Every day after school, the first thing I would do is pick up a book and read. I had a bookshelf full of books and a basket of books underneath my bed.
I really became the person I am because of the books I’ve read. But as I grew up, went to school, started working, I didn’t have as much time to read. Life got in the way, and I think my writing suffered from it. I never stopped writing, but I did have the tendency to put reading on hold. I still went to the library, picked out a few books, but not as frequently as before.
For Christmas, I received a tablet, and I use it for reading. Now, I can buy books for a lower price and carry them around in a pocket. I love the convenience, but at the same time, I miss the feel of books and turning pages. Though my sagging bookshelves probably appreciate not having to hold any more weight.

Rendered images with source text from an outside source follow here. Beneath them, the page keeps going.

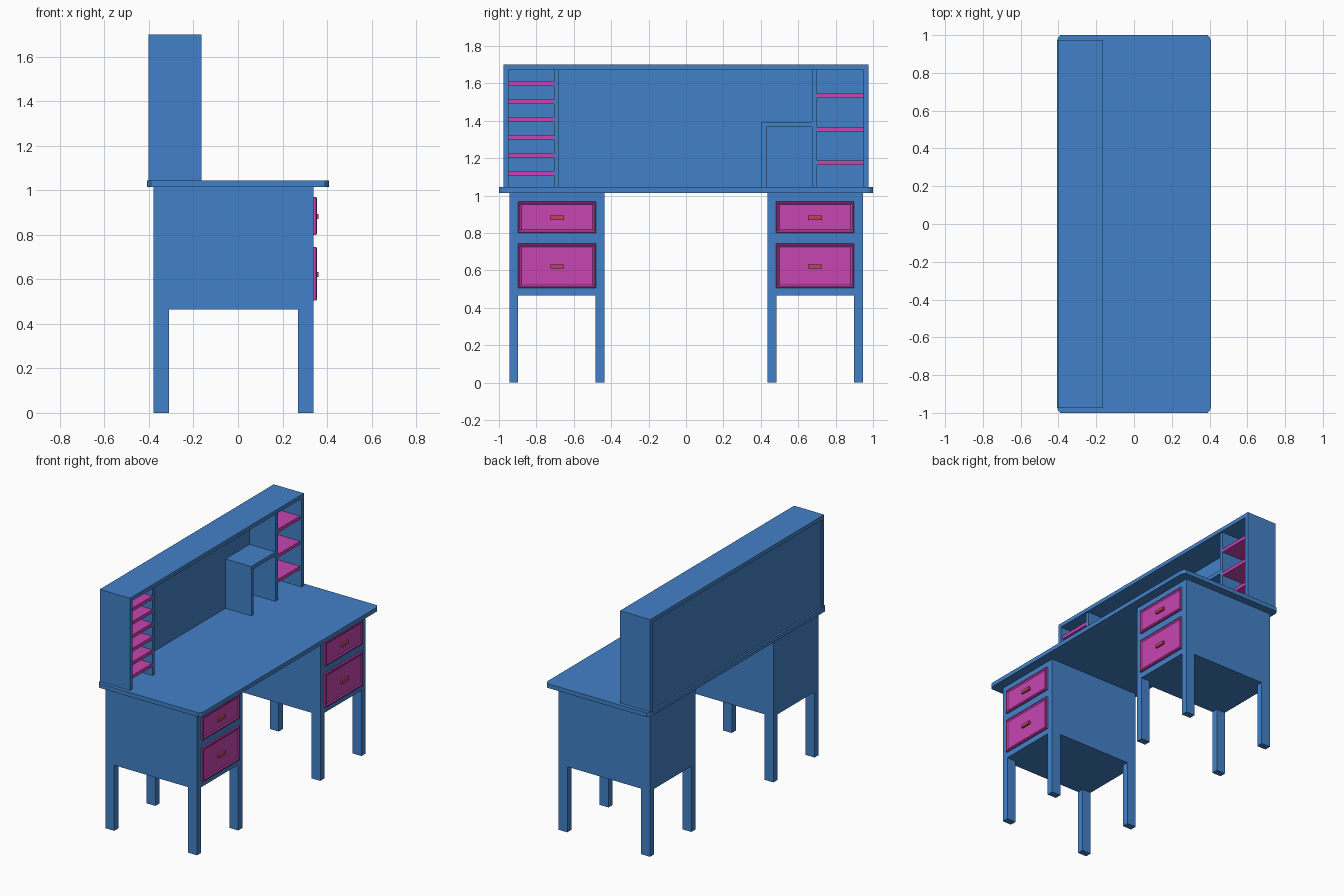
import bpy, bmesh

if "Cube" in bpy.data.objects:
    bpy.data.objects.remove(bpy.data.objects["Cube"])


def material(name, rgb):
    m = bpy.data.materials.new(name)
    m.diffuse_color = (*rgb, 1)
    m.use_nodes = True
    m.node_tree.nodes["Principled BSDF"].inputs["Base Color"].default_value = m.diffuse_color
    return m


BLUE = material("blue_paint", (0.055, 0.22, 0.58))
PINK = material("pink_paint", (0.57, 0.06, 0.44))
RED = material("red_handle", (0.5, 0.06, 0.1))


def finish(name, bm, mat):
    bmesh.ops.recalc_face_normals(bm, faces=bm.faces[:])
    me = bpy.data.meshes.new(name)
    bm.to_mesh(me)
    bm.free()
    me.materials.append(mat)
    ob = bpy.data.objects.new(name, me)
    bpy.context.collection.objects.link(ob)
    return ob


def box_bm(x, y, z):
    bm = bmesh.new()
    bmesh.ops.create_cube(bm, size=1)
    for v in bm.verts:
        v.co = [(a + b) / 2 + c * abs(b - a) for c, (a, b) in zip(v.co, (x, y, z))]
    return bm


def box(name, x, y, z, mat=BLUE):
    return finish(name, box_bm(x, y, z), mat)


# Desktop with clipped corners
bm = bmesh.new()
outline = []
for sx, sy in ((1, 1), (-1, 1), (-1, -1), (1, -1)):
    pair = [(sx * 0.408, sy * 0.968), (sx * 0.403, sy * 0.985), (sx * 0.39, sy * 1.0)]
    outline += pair if sx * sy > 0 else pair[::-1]
face = bm.faces.new([bm.verts.new((x, y, 1.015)) for x, y in outline])
ext = bmesh.ops.extrude_face_region(bm, geom=[face])
for v in ext["geom"]:
    if isinstance(v, bmesh.types.BMVert):
        v.co.z = 1.045
finish("desktop", bm, BLUE)


# Drawer front: thin slab with a bevelled rim and a sunken panel
def drawer(name, y, z):
    bm = box_bm((0.335, 0.351), y, z)
    front = [f for f in bm.faces if f.normal.x > 0.9]
    bmesh.ops.inset_region(bm, faces=front, thickness=0.006, depth=0.003)
    bmesh.ops.inset_region(bm, faces=front, thickness=0.008, depth=0)
    bmesh.ops.inset_region(bm, faces=front, thickness=0.012, depth=-0.006)
    finish(name, bm, PINK)


# Two pedestals with legs, drawers and handles
for side, s in (("left", -1), ("right", 1)):
    box(side + "_pedestal", (-0.38, 0.34), (s * 0.437, s * 0.945), (0.465, 1.015))
    for end, x in (("back", (-0.38, -0.31)), ("front", (0.27, 0.34))):
        for place, y in (("inner", (0.437, 0.483)), ("outer", (0.899, 0.945))):
            box(f"{side}_{end}_{place}_leg", x, [s * v for v in y], (0, 0.465))
    for level, z, hz in (("lower", (0.505, 0.745), 0.622), ("upper", (0.8, 0.97), 0.882)):
        drawer(f"{side}_{level}_drawer", (s * 0.481, s * 0.899), z)
        box(f"{side}_{level}_handle", (0.346, 0.362), (s * 0.652, s * 0.728),
            (hz - 0.011, hz + 0.011), RED)

# Hutch shell
box("hutch_top", (-0.402, -0.165), (-0.975, 0.975), (1.672, 1.7))
box("hutch_back", (-0.395, -0.38), (-0.95, 0.95), (1.045, 1.672))
for side, s in (("left", -1), ("right", 1)):
    box(side + "_hutch_side", (-0.402, -0.165), (s * 0.948, s * 0.975), (1.045, 1.672))

# Hutch dividers
INNER = (-0.38, -0.178)
box("left_divider", INNER, (-0.705, -0.68), (1.045, 1.672))
box("right_divider", INNER, (0.673, 0.7), (1.045, 1.672))

# Shelves
for i in range(6):
    z = 1.12 + i * 0.0955
    box(f"left_shelf_{i + 1}", INNER, (-0.948, -0.705), (z - 0.012, z + 0.012), PINK)
for i in range(3):
    z = 1.177 + i * 0.178
    box(f"right_shelf_{i + 1}", INNER, (0.7, 0.948), (z - 0.012, z + 0.012), PINK)

# Low cubby beside the right divider
box("cubby_top", INNER, (0.403, 0.673), (1.368, 1.395))
box("cubby_side", INNER, (0.403, 0.43), (1.045, 1.368))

|The small bookshelf at the end of the hall|
But on the upside, I’ve been able to read much more than I have in years. In fact, the past 2 months, I’ve read more than I did all of last year. And I’ve seen a definite improvement in my writing. As I see how other writers do it, as I see fantastic plotting, and not so great writing, I’m noticing what I like and what works and doesn’t. I get ideas and I can’t wait to get back to my own writing once I finish.
The old adage of improving your writing by reading is true. Watching and learning from others is a key ingredient to writing. Just like in nursing, I have to learn from other nurses with more experience than I have.
There’s always an opportunity to learn, and reading can give a writer new insights to storytelling.